**Assignment:** All of the data should be restated word for word, with the pictures omitted.
**** Extracted information ****
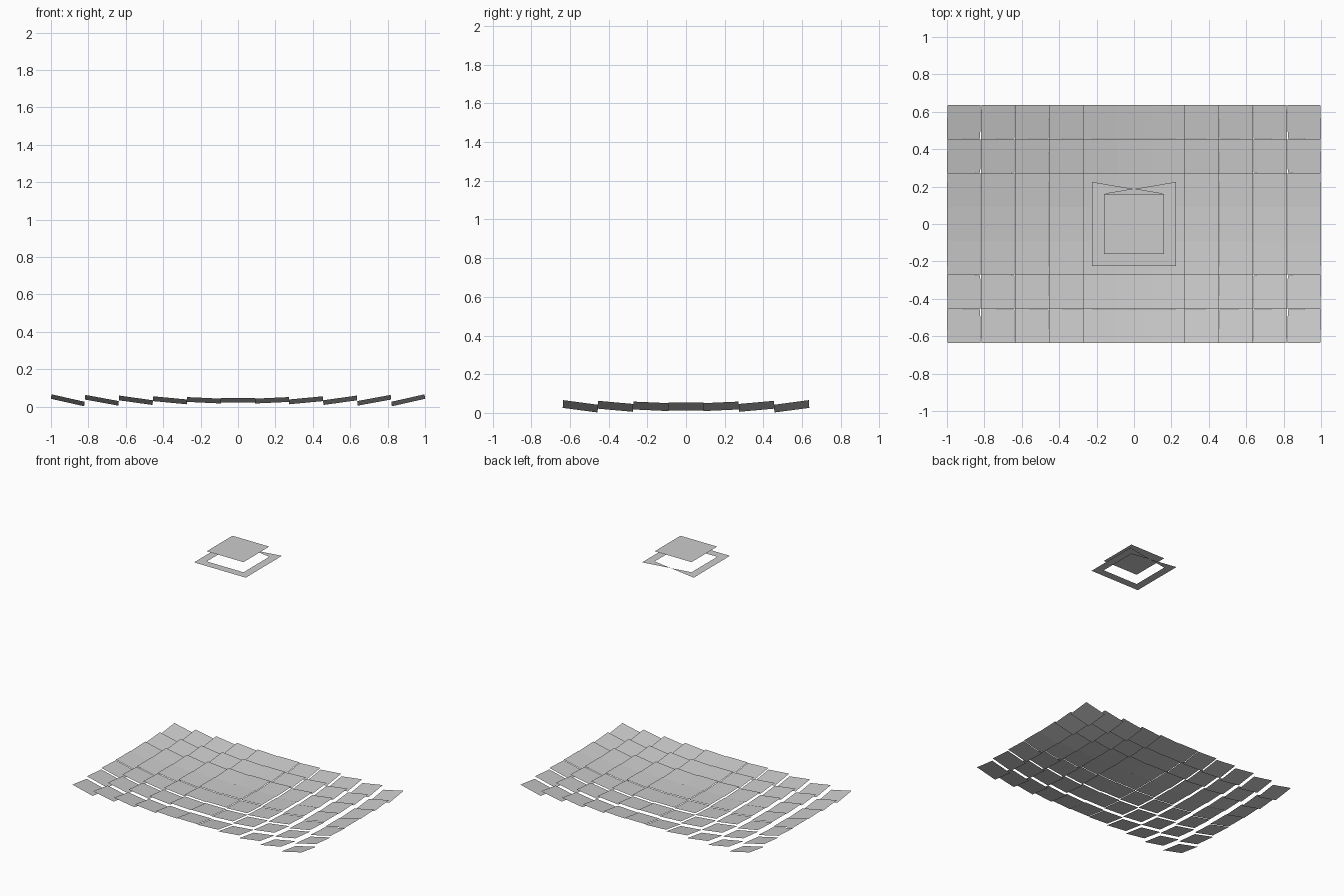
import bpy
from mathutils import Vector, Matrix

if "Cube" in bpy.data.objects:
    bpy.data.objects.remove(bpy.data.objects["Cube"])

PITCH = 0.182          # mirror spacing, equal to mirror size
MIRROR_Z = 0.034
TARGET = Vector((0, 0, 1.9))
PLATE_Z, RING_Z = 1.945, 1.865
INNER, OUTER = 0.16, 0.225


def make_object(name, verts, faces):
    mesh = bpy.data.meshes.new(name)
    mesh.from_pydata(verts, [], faces)
    obj = bpy.data.objects.new(name, mesh)
    bpy.context.collection.objects.link(obj)
    return obj


def square(half, z=0.0):
    return [Vector((sx * half, sy * half, z))
            for sx, sy in ((-1, -1), (1, -1), (1, 1), (-1, 1))]


# Mirror field: each flat mirror bisects straight up and the receiver direction
up = Vector((0, 0, 1))
for row in range(-3, 4):
    for col in range(-5, 6):
        centre = Vector((col * PITCH, row * PITCH, MIRROR_Z))
        normal = ((TARGET - centre).normalized() + up).normalized()
        turn = up.rotation_difference(normal).to_matrix()
        corners = [centre + turn @ v for v in square(PITCH / 2)]
        make_object(f"mirror_{row + 3}_{col + 5}", corners, [(0, 1, 2, 3)])

# Receiver plate above the field
make_object("receiver_plate", square(INNER, PLATE_Z), [(0, 1, 2, 3)])

# Ring below it, with the back strip pinched to a bow-tie
pinch_y = OUTER - (OUTER - INNER) * OUTER / (OUTER + INNER)
ring = square(OUTER, RING_Z) + square(INNER, RING_Z) + [Vector((0, pinch_y, RING_Z))]
make_object("receiver_ring", ring,
            [(0, 1, 5, 4), (1, 2, 6, 5), (3, 0, 4, 7), (2, 8, 6), (3, 7, 8)])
****
**Exercise solution:**
import bpy
from mathutils import Vector, Matrix

if "Cube" in bpy.data.objects:
    bpy.data.objects.remove(bpy.data.objects["Cube"])

PITCH = 0.182          # mirror spacing, equal to mirror size
MIRROR_Z = 0.034
TARGET = Vector((0, 0, 1.9))
PLATE_Z, RING_Z = 1.945, 1.865
INNER, OUTER = 0.16, 0.225


def make_object(name, verts, faces):
    mesh = bpy.data.meshes.new(name)
    mesh.from_pydata(verts, [], faces)
    obj = bpy.data.objects.new(name, mesh)
    bpy.context.collection.objects.link(obj)
    return obj


def square(half, z=0.0):
    return [Vector((sx * half, sy * half, z))
            for sx, sy in ((-1, -1), (1, -1), (1, 1), (-1, 1))]


# Mirror field: each flat mirror bisects straight up and the receiver direction
up = Vector((0, 0, 1))
for row in range(-3, 4):
    for col in range(-5, 6):
        centre = Vector((col * PITCH, row * PITCH, MIRROR_Z))
        normal = ((TARGET - centre).normalized() + up).normalized()
        turn = up.rotation_difference(normal).to_matrix()
        corners = [centre + turn @ v for v in square(PITCH / 2)]
        make_object(f"mirror_{row + 3}_{col + 5}", corners, [(0, 1, 2, 3)])

# Receiver plate above the field
make_object("receiver_plate", square(INNER, PLATE_Z), [(0, 1, 2, 3)])

# Ring below it, with the back strip pinched to a bow-tie
pinch_y = OUTER - (OUTER - INNER) * OUTER / (OUTER + INNER)
ring = square(OUTER, RING_Z) + square(INNER, RING_Z) + [Vector((0, pinch_y, RING_Z))]
make_object("receiver_ring", ring,
            [(0, 1, 5, 4), (1, 2, 6, 5), (3, 0, 4, 7), (2, 8, 6), (3, 7, 8)])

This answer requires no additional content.